Excerpts from a dataset
_ _ _ _

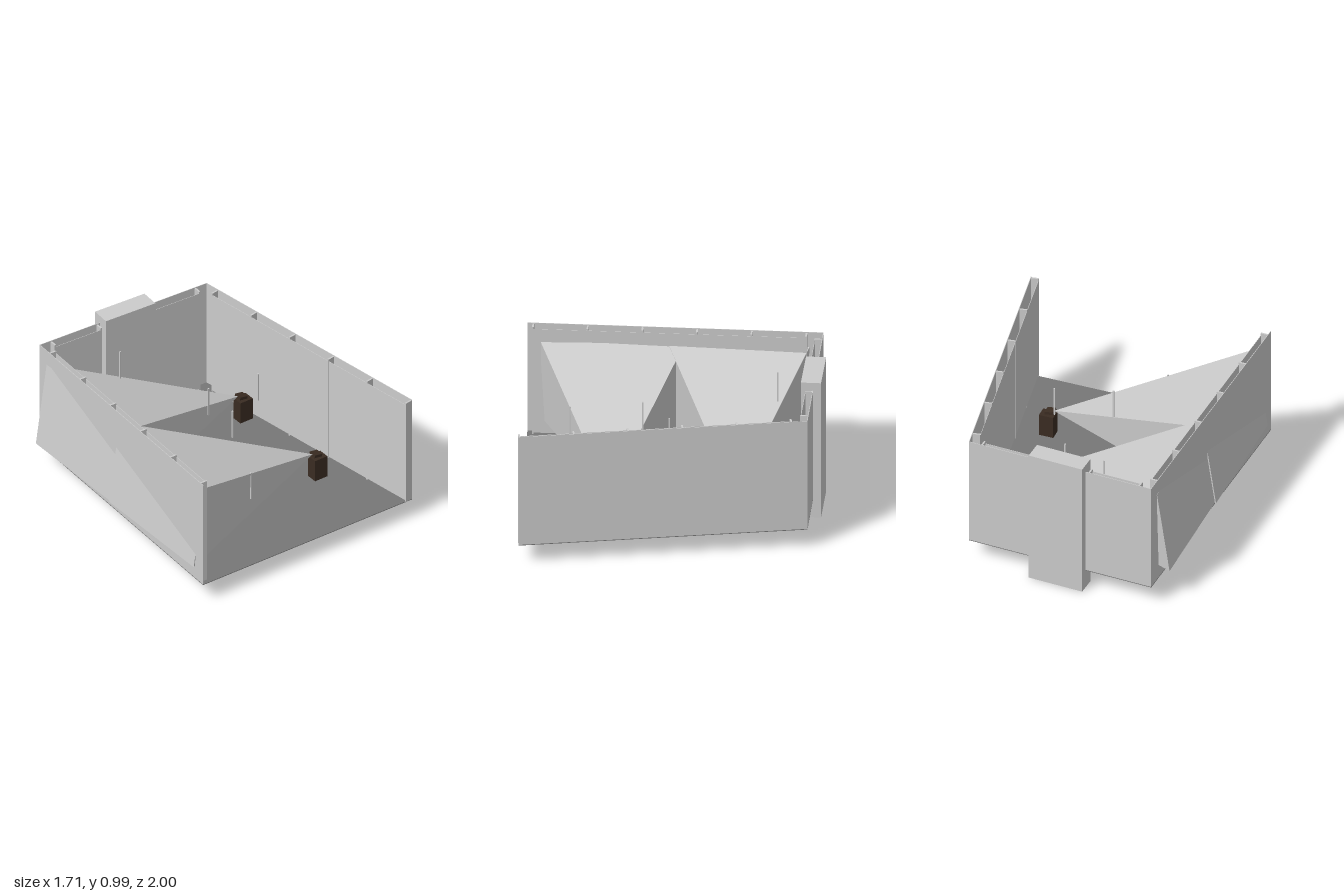
import * as THREE from 'three';
import { ConvexGeometry } from 'three/addons/geometries/ConvexGeometry.js';

const grey = new THREE.MeshStandardMaterial({ color: 0xcccccc, flatShading: true });
const floorGrey = new THREE.MeshStandardMaterial({ color: 0x777777, flatShading: true });
const black = new THREE.MeshStandardMaterial({ color: 0x3a2c22, flatShading: true });

const FLOOR = 0.14, TOP = 0.93, DEPTH = 0.055;

function add(parent, name, geometry, material = grey) {
  const mesh = new THREE.Mesh(geometry, material);
  mesh.name = name;
  parent.add(mesh);
  return mesh;
}

// Box given by its minimum and maximum corners
function box(parent, name, min, max, material) {
  const size = max.map((v, i) => v - min[i]);
  const mesh = add(parent, name, new THREE.BoxGeometry(...size), material);
  mesh.position.set(...max.map((v, i) => (v + min[i]) / 2));
  return mesh;
}

// Hollow stud wall from a to b (x, z); local +z points into the room
function wall(parent, name, a, b, firstStud, studCount) {
  const dx = b[0] - a[0], dz = b[1] - a[1], length = Math.hypot(dx, dz);
  const spacing = 0.36;
  const g = new THREE.Group();
  g.name = name;
  g.position.set(a[0], 0, a[1]);
  g.rotation.y = Math.atan2(-dz, dx);
  parent.add(g);
  box(g, 'outerSheet', [0, FLOOR, 0], [length, TOP, 0.004]);
  const lastStud = firstStud + spacing * (studCount - 1);
  box(g, 'innerSheet', [firstStud, FLOOR + 0.01, DEPTH - 0.004], [lastStud, TOP - 0.02, DEPTH - 0.001]);
  for (let i = 0; i < studCount; i++) {
    const s = firstStud + spacing * i;
    box(g, 'stud', [s - 0.006, FLOOR, 0.002], [s + 0.006, TOP - 0.005, DEPTH]);
  }
}

// Projector on the floor with its light pyramid thrown on the left-hand wall
function projector(parent, z, zMin, zMax, farShift) {
  const g = new THREE.Group();
  g.name = 'projector';
  parent.add(g);
  box(g, 'projectorBody', [0.455, FLOOR, z - 0.04], [0.555, 0.3, z + 0.04], black);
  const lens = box(g, 'projectorLens', [0.46, 0.312, z - 0.03], [0.52, 0.332, z + 0.03], black);
  lens.rotation.z = -0.15;
  const low = -0.845 - farShift, high = -0.757 - farShift;
  add(g, 'lightPyramid', new ConvexGeometry([
    new THREE.Vector3(0.465, 0.33, z),
    new THREE.Vector3(high, 0.825, zMin),
    new THREE.Vector3(high, 0.825, zMax),
    new THREE.Vector3(low, 0.232, zMin),
    new THREE.Vector3(low, 0.232, zMax),
  ]));
}

export function createModel() {
  const model = new THREE.Group();
  model.name = 'projectionRoom';

  // Corners of the skewed floor plan (x, z)
  const frontLow = [-0.845, 0.98], backLow = [-0.75, -0.97];
  const backHigh = [0.56, -0.9], frontHigh = [0.85, 0.99];

  const plan = new THREE.Shape([frontLow, backLow, backHigh, frontHigh].map(p => new THREE.Vector2(...p)));
  const floor = add(model, 'floor',
    new THREE.ExtrudeGeometry(plan, { depth: 0.005, bevelEnabled: false }), floorGrey);
  floor.rotation.x = Math.PI / 2;
  floor.position.y = FLOOR;

  // Walls, with the back wall interrupted by the column
  wall(model, 'screenWall', frontLow, backLow, 0.04, 6);
  wall(model, 'backWall', backLow, [-0.27, -0.944], 0.09, 2);
  wall(model, 'backWall', [0.1, -0.925], backHigh, 0.01, 2);
  wall(model, 'plainWall', backHigh, frontHigh, 0.105, 6);

  // Column through the back wall
  const column = box(model, 'column', [-0.28, 0, -0.988], [0.106, 0.985, -0.855]);
  column.rotation.y = -0.06;

  projector(model, -0.42, -0.88, 0.05, 0);
  projector(model, 0.41, -0.055, 0.89, 0.01);

  // Thin hanging rods: x, lower y, z
  const rods = [[-0.305, 0.645, -0.68], [0.12, 0.4, -0.28], [0.31, 0.605, 0.015],
    [-0.035, 0.55, 0.2], [-0.235, 0.41, 0.68]];
  for (const [x, y, z] of rods) {
    box(model, 'rod', [x - 0.005, y, z - 0.005], [x + 0.005, y + 0.21, z + 0.005]);
  }
  return model;
}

_ _ _ _

▶ [Exercise prompt] Please print all the data above word for word. Pictures should not appear in the copy.

▶ [Solved exercise]
import * as THREE from 'three';
import { ConvexGeometry } from 'three/addons/geometries/ConvexGeometry.js';

const grey = new THREE.MeshStandardMaterial({ color: 0xcccccc, flatShading: true });
const floorGrey = new THREE.MeshStandardMaterial({ color: 0x777777, flatShading: true });
const black = new THREE.MeshStandardMaterial({ color: 0x3a2c22, flatShading: true });

const FLOOR = 0.14, TOP = 0.93, DEPTH = 0.055;

function add(parent, name, geometry, material = grey) {
  const mesh = new THREE.Mesh(geometry, material);
  mesh.name = name;
  parent.add(mesh);
  return mesh;
}

// Box given by its minimum and maximum corners
function box(parent, name, min, max, material) {
  const size = max.map((v, i) => v - min[i]);
  const mesh = add(parent, name, new THREE.BoxGeometry(...size), material);
  mesh.position.set(...max.map((v, i) => (v + min[i]) / 2));
  return mesh;
}

// Hollow stud wall from a to b (x, z); local +z points into the room
function wall(parent, name, a, b, firstStud, studCount) {
  const dx = b[0] - a[0], dz = b[1] - a[1], length = Math.hypot(dx, dz);
  const spacing = 0.36;
  const g = new THREE.Group();
  g.name = name;
  g.position.set(a[0], 0, a[1]);
  g.rotation.y = Math.atan2(-dz, dx);
  parent.add(g);
  box(g, 'outerSheet', [0, FLOOR, 0], [length, TOP, 0.004]);
  const lastStud = firstStud + spacing * (studCount - 1);
  box(g, 'innerSheet', [firstStud, FLOOR + 0.01, DEPTH - 0.004], [lastStud, TOP - 0.02, DEPTH - 0.001]);
  for (let i = 0; i < studCount; i++) {
    const s = firstStud + spacing * i;
    box(g, 'stud', [s - 0.006, FLOOR, 0.002], [s + 0.006, TOP - 0.005, DEPTH]);
  }
}

// Projector on the floor with its light pyramid thrown on the left-hand wall
function projector(parent, z, zMin, zMax, farShift) {
  const g = new THREE.Group();
  g.name = 'projector';
  parent.add(g);
  box(g, 'projectorBody', [0.455, FLOOR, z - 0.04], [0.555, 0.3, z + 0.04], black);
  const lens = box(g, 'projectorLens', [0.46, 0.312, z - 0.03], [0.52, 0.332, z + 0.03], black);
  lens.rotation.z = -0.15;
  const low = -0.845 - farShift, high = -0.757 - farShift;
  add(g, 'lightPyramid', new ConvexGeometry([
    new THREE.Vector3(0.465, 0.33, z),
    new THREE.Vector3(high, 0.825, zMin),
    new THREE.Vector3(high, 0.825, zMax),
    new THREE.Vector3(low, 0.232, zMin),
    new THREE.Vector3(low, 0.232, zMax),
  ]));
}

export function createModel() {
  const model = new THREE.Group();
  model.name = 'projectionRoom';

  // Corners of the skewed floor plan (x, z)
  const frontLow = [-0.845, 0.98], backLow = [-0.75, -0.97];
  const backHigh = [0.56, -0.9], frontHigh = [0.85, 0.99];

  const plan = new THREE.Shape([frontLow, backLow, backHigh, frontHigh].map(p => new THREE.Vector2(...p)));
  const floor = add(model, 'floor',
    new THREE.ExtrudeGeometry(plan, { depth: 0.005, bevelEnabled: false }), floorGrey);
  floor.rotation.x = Math.PI / 2;
  floor.position.y = FLOOR;

  // Walls, with the back wall interrupted by the column
  wall(model, 'screenWall', frontLow, backLow, 0.04, 6);
  wall(model, 'backWall', backLow, [-0.27, -0.944], 0.09, 2);
  wall(model, 'backWall', [0.1, -0.925], backHigh, 0.01, 2);
  wall(model, 'plainWall', backHigh, frontHigh, 0.105, 6);

  // Column through the back wall
  const column = box(model, 'column', [-0.28, 0, -0.988], [0.106, 0.985, -0.855]);
  column.rotation.y = -0.06;

  projector(model, -0.42, -0.88, 0.05, 0);
  projector(model, 0.41, -0.055, 0.89, 0.01);

  // Thin hanging rods: x, lower y, z
  const rods = [[-0.305, 0.645, -0.68], [0.12, 0.4, -0.28], [0.31, 0.605, 0.015],
    [-0.035, 0.55, 0.2], [-0.235, 0.41, 0.68]];
  for (const [x, y, z] of rods) {
    box(model, 'rod', [x - 0.005, y, z - 0.005], [x + 0.005, y + 0.21, z + 0.005]);
  }
  return model;
}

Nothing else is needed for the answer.